This article provides suggestions on how to troubleshoot and resolve some of the common problems we see people when people attempt to run weather API queries in code. The suggestions are listed in order that you should use to troubleshoot any problems.
Does the query run in a browser?
If your Weather API query doesn’t work, the easiest way to check whether there’s a problem with the query or parameters is to paste the query into a browser. This will return the query results if you query is correct or an error if there is a problem.
If there is a fundamental problem with the query (missing HTTPS or using the wrong endpoint), then the problem may not be able to connect to our servers at all and the browser will show this.
Are you checking the error message and status code for information on the cause of the failure?
If you see an response error in the browser, there will generally be a message to help you understand what is not working about the request. Note that if the query returns an error using HTTP response status codes, the full error message is still returned but may not be visible in the standard browser view. If you use the browser Developer Tools, you can use the network tracing tab to see the body of the output of the query where the full error message will reside.
In most cases, a query that reaches our servers but but has incorrect parameters will return a message that will hint at the problem and how to solve it.
Is the query being constructed correctly?
Weather API requests are typically created by concatenating strings or replacing placeholders. For example:
In this example, each of the items in square brackets ([..]) will be replaced with actual values. Ensure that all the parameters are replaced with valid values. If you are concatenating strings, ensure no characters are accidentally missed. The most common characters to forget include ‘/’ or ‘&’ characters. In this case, two parameters get mashed together.
Use either logging, console tracing or debugging to check the value of your query after the query is constructed. Typically it’s best to build the query in a separate line of code to the line that submits the query to the network so you can easily check the query value.
You can also use the Weather Data Services pages to help build API queries.
Are you encoding the query correctly?
If the query runs in the browser but not in your code, then the next thing to check is that you are correctly encoding the URL parameters for inclusion in a URL.
Browsers are often not a reliable check that this is done properly. Browsers are quite forgiving – they will encode the parameters behind the scenes if they notice you haven’t encoded the parameters yourself.
Once a query is correctly encoded, there should be no spaces and only encoded non-alphanumeric characters in the parameters. Encoded parameters will start with a percent sign (%).
Does your code infrastructure handle HTTPS secure queries?
If after this the query still doesn’t work, verify that you are using HTTPS secure transfer and that your programming language is correctly configured to use it. Some languages are not equipped to run HTTPS-based queries by default and may need additional configuration.
Questions or need help?
If you have a question or need help, please post on our actively monitored forum for the fastest replies.

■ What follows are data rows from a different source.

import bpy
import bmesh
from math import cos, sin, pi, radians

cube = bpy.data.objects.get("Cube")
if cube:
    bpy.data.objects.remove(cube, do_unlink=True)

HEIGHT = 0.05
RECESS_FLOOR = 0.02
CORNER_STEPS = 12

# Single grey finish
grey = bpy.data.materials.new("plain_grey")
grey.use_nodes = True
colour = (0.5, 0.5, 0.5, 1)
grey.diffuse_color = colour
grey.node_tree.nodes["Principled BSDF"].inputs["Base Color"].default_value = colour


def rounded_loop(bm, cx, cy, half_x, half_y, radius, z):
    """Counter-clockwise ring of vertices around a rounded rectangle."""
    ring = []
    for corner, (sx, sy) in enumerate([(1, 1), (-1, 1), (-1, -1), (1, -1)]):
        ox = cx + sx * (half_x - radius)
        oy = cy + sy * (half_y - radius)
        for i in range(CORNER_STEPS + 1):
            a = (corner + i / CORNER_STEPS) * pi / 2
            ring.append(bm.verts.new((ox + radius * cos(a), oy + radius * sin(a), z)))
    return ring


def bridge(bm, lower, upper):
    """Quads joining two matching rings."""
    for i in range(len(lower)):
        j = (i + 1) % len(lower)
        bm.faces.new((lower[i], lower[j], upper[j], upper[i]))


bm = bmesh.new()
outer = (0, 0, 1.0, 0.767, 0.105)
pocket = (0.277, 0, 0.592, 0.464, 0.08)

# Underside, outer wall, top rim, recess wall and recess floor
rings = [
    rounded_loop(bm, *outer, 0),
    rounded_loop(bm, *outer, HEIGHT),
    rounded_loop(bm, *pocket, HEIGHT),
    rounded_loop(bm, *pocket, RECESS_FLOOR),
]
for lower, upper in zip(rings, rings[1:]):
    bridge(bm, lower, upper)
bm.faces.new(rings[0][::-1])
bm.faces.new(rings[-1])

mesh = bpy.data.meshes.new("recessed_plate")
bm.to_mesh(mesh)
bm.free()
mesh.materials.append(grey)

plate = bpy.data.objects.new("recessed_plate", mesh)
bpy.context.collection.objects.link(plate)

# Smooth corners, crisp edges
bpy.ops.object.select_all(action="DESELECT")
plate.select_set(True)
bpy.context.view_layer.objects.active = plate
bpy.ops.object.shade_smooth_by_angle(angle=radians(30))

You can also contact us via our support site or drop us an email at firstname.lastname@example.org.